Reverend Gerald Durley is another creation care convert. The retired pastor at Atlanta's Providence Missionary Baptist Church once scoffed at the idea of prioritizing polar bears," preferring to emphasize topics such as racial justice or health. Then, in the mid-2000s, he saw a screening of The Great Warming, a documentary that used both science and evangelical thinking to talk about the dangers of global warming. "After that, I began to connect the dots,'" Durley says. He now believes climate change is one of the most urgent issues he can address from the pulpit.

"This will be the civil rights issue of our time," says Durley, an International Civil Rights Walk of Fame inductee who marched alongside Martin Luther King Jr. He points out that in the 1950s and '60s "there were hardcore skeptics who said, 'You'll never vote'"—that African-Americans might march but would never make it to the polls. Durley says faith was integral in proving that prediction wrong, and the lesson still applies today. Churches can be a powerful organizing tool, and religion offers a moral backbone and motivation to supporters. Another key, says Durley, is a flashpoint that brings a movement to the masses. A major catalyst in the civil rights movement, he notes, was the 1963 bombing of a black church in Birmingham, Alabama, that killed four young girls and injured numerous people. The incident led to national outrage, action and eventually change.

Once people form a personal connection to the issue, religion can be a strong motivator, says Cybelle Shattuck, a University of Michigan researcher who has been looking at the factors that influence faith-based environmental action at the community level. People she's interviewed have told her "their faith gives them the ability to try something even if they don't know they can do it." And former Secretary of the Interior Bruce Babbitt, an environmental advocate, says faith is pushing the climate movement closer to real change. "Political tipping points do come," he says, "and they change us overnight." Police violence against minorities is a recent example. Following a string of high-profile incidents, Gallup polls show that the percentage of Americans who report caring "a great deal" about the broader issue of "race relations" has jumped from 17 to 28 percent in just the past year.

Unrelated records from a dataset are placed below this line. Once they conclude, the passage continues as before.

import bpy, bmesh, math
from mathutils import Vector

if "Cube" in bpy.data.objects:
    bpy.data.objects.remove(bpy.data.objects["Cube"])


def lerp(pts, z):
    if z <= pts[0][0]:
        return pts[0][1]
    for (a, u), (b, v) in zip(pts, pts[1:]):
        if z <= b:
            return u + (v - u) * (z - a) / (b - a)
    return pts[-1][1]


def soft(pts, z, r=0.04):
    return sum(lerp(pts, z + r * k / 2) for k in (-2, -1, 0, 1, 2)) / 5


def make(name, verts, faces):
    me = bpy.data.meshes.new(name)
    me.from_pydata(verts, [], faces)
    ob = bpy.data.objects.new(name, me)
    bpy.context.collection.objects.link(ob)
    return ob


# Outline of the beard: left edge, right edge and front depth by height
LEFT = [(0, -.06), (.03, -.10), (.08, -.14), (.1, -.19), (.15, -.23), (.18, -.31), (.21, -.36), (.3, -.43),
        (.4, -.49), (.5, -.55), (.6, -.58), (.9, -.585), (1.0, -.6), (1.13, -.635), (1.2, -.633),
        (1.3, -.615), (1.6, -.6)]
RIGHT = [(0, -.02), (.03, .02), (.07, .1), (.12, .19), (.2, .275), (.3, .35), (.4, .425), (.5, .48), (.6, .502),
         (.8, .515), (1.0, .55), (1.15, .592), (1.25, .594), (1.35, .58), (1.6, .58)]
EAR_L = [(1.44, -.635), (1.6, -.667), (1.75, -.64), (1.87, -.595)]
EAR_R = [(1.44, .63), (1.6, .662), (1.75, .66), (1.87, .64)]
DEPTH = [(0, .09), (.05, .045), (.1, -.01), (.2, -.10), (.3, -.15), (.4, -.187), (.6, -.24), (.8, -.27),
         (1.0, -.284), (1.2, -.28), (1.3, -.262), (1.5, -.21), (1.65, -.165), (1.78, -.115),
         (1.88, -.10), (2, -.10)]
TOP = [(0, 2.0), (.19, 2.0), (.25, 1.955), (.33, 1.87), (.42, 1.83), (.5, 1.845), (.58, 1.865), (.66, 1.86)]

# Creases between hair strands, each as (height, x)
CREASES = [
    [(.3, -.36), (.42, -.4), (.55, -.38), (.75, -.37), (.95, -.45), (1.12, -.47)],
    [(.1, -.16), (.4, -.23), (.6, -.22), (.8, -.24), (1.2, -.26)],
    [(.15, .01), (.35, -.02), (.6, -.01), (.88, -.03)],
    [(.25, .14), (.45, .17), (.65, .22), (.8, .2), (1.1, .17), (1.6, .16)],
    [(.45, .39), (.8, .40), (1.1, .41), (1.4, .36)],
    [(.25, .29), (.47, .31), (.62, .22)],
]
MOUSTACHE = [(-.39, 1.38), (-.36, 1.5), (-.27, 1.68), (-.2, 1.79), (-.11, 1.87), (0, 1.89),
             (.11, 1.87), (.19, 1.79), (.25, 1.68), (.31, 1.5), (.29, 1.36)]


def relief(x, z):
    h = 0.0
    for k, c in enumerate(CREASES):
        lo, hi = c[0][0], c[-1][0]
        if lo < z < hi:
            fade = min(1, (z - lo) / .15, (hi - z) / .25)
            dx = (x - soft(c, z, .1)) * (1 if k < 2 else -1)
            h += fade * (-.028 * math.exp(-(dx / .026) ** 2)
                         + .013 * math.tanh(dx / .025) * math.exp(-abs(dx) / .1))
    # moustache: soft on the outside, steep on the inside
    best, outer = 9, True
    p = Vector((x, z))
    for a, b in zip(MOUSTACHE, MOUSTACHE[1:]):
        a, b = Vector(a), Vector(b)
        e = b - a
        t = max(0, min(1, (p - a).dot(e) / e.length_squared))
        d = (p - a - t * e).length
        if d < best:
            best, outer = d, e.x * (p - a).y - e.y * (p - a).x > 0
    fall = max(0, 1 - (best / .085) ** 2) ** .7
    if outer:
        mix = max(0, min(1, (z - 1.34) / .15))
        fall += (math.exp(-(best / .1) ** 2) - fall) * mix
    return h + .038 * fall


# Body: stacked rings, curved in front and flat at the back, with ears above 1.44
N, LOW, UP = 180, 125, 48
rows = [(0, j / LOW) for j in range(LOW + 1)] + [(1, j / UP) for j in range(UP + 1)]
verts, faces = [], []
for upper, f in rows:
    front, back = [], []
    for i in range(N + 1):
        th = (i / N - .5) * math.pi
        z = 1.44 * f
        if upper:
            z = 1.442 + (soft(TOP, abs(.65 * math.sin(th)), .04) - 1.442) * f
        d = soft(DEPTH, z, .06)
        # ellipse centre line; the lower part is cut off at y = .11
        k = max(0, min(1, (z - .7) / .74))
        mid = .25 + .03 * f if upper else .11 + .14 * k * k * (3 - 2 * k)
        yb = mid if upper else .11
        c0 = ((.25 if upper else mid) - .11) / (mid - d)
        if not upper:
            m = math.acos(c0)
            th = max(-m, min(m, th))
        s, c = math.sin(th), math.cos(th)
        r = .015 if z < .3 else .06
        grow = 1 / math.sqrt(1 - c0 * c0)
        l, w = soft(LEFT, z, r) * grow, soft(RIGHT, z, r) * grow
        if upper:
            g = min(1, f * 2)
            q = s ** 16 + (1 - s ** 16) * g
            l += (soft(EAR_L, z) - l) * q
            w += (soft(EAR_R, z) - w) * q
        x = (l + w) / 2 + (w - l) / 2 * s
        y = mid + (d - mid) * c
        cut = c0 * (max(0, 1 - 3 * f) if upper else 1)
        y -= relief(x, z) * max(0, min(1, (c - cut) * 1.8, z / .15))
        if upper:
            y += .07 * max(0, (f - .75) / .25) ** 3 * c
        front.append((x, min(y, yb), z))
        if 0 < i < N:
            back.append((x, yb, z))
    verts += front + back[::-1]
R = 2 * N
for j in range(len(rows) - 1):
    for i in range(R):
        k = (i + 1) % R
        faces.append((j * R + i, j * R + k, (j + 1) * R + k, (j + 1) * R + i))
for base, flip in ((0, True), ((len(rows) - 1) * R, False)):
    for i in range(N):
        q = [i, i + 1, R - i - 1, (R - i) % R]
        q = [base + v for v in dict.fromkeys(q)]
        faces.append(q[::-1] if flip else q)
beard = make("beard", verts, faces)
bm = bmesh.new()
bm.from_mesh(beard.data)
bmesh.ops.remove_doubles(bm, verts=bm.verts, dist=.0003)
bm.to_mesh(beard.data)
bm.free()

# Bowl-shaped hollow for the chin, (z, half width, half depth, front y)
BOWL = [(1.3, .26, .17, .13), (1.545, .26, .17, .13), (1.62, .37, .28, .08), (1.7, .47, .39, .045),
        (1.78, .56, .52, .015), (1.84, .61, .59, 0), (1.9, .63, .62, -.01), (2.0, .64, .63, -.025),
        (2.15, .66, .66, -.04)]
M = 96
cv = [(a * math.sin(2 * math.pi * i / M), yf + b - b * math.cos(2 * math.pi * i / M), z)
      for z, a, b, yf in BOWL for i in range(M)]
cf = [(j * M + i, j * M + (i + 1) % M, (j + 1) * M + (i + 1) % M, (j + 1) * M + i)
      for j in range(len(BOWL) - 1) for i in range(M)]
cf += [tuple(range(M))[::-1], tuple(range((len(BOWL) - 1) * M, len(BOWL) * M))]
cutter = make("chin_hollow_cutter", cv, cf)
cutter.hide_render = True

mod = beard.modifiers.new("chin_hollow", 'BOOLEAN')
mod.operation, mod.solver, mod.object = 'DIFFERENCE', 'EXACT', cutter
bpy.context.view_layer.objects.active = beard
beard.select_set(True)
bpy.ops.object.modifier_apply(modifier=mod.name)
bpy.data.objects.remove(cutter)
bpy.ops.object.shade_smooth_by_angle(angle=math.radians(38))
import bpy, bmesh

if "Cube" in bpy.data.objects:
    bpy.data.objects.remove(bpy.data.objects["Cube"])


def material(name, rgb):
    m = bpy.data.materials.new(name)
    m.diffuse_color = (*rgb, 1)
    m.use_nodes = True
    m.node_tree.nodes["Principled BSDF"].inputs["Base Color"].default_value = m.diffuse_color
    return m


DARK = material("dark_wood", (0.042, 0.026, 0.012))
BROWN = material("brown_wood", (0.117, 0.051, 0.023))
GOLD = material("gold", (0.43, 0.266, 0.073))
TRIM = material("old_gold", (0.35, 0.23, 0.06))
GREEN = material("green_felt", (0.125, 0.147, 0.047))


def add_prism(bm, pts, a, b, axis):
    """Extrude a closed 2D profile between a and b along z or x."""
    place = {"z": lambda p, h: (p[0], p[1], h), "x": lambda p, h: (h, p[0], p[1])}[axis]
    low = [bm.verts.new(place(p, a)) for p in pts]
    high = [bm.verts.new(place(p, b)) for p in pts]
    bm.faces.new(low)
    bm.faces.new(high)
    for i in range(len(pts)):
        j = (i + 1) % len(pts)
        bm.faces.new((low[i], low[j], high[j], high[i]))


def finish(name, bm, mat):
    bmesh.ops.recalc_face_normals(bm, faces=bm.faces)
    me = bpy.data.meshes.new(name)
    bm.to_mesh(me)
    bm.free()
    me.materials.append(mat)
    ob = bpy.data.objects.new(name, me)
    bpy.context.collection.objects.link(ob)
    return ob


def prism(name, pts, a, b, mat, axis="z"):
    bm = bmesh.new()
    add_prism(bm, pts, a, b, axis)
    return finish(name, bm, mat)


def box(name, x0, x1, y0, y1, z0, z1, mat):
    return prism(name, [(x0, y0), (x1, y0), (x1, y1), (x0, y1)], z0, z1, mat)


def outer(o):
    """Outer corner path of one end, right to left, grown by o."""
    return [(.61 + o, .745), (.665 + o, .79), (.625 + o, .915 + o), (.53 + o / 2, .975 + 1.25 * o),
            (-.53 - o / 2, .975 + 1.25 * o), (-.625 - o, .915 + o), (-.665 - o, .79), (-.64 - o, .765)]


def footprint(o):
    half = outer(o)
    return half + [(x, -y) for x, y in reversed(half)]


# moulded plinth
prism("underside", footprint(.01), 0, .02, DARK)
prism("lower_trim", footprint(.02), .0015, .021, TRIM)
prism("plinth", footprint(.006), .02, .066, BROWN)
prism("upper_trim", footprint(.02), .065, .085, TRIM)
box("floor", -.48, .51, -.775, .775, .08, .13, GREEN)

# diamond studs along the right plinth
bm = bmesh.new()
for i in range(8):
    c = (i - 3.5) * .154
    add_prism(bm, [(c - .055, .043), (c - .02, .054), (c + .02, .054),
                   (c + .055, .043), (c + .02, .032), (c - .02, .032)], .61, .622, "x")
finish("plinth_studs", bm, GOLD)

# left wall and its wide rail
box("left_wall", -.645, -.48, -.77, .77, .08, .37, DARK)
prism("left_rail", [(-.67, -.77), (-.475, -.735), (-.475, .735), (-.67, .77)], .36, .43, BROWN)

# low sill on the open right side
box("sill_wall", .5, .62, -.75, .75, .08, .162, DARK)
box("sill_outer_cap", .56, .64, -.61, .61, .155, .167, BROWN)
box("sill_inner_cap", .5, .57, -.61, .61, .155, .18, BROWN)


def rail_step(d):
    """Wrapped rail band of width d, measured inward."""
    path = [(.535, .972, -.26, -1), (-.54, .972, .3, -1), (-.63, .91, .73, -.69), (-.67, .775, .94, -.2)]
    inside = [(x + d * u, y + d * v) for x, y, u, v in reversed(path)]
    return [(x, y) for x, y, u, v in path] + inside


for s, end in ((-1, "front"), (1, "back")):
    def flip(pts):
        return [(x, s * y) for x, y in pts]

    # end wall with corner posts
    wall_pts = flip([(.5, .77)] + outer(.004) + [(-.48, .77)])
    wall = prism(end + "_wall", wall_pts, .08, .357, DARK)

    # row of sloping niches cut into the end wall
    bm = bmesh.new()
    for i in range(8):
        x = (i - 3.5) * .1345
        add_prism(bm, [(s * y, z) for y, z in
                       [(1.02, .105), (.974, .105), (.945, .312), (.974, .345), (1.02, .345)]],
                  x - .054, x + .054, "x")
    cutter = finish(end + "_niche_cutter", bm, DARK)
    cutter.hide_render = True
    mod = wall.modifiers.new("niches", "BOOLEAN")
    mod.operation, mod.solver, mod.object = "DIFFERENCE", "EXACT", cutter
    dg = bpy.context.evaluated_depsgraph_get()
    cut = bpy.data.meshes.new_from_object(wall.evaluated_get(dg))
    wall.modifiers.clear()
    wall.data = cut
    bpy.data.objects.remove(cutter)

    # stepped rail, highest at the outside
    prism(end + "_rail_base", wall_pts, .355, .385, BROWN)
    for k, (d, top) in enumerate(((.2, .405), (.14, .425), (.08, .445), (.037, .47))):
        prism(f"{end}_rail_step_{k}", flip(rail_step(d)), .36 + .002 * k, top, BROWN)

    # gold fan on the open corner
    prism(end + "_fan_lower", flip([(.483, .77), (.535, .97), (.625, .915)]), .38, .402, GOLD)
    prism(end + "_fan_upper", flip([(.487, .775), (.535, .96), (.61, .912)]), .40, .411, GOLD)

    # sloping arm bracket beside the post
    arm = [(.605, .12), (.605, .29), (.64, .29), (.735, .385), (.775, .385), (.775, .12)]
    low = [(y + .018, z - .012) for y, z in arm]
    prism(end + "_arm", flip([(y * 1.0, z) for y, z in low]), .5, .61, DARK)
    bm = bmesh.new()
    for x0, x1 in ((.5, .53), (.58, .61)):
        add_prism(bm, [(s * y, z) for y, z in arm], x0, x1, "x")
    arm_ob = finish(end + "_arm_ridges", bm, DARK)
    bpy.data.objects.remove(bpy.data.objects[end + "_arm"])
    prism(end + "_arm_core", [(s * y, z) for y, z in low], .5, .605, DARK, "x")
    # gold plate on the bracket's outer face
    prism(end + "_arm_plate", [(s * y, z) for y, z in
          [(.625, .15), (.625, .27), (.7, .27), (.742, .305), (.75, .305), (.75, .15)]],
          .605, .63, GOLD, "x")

These days, Christian environmental advocates like Keys are crisscrossing the country, hoping to bring about a similar shift in support for sustainability and conservation. That often means long stretches on the road, dwindling bank accounts and plenty of visits to Washington, D.C., including stops at the White House. Keys doesn't know where all of this running around will ultimately take her or the creation care movement, but she's heartened by the community of supporters and colleagues steadily growing around her. "I've never seen this magnitude of effort from the religious community placed on environmentalism," Keys says. "It's going to take the Christians who have the fear of God in them."

Chris Berdik contributed reporting to this article, which was supported by a grant from the Society of Environmental Journalists.

Correction: A previous version of this article incorrectly implied that the Endangered Species Act was passed by Congress in the 1990s. In fact, it was passed by Congress in 1973.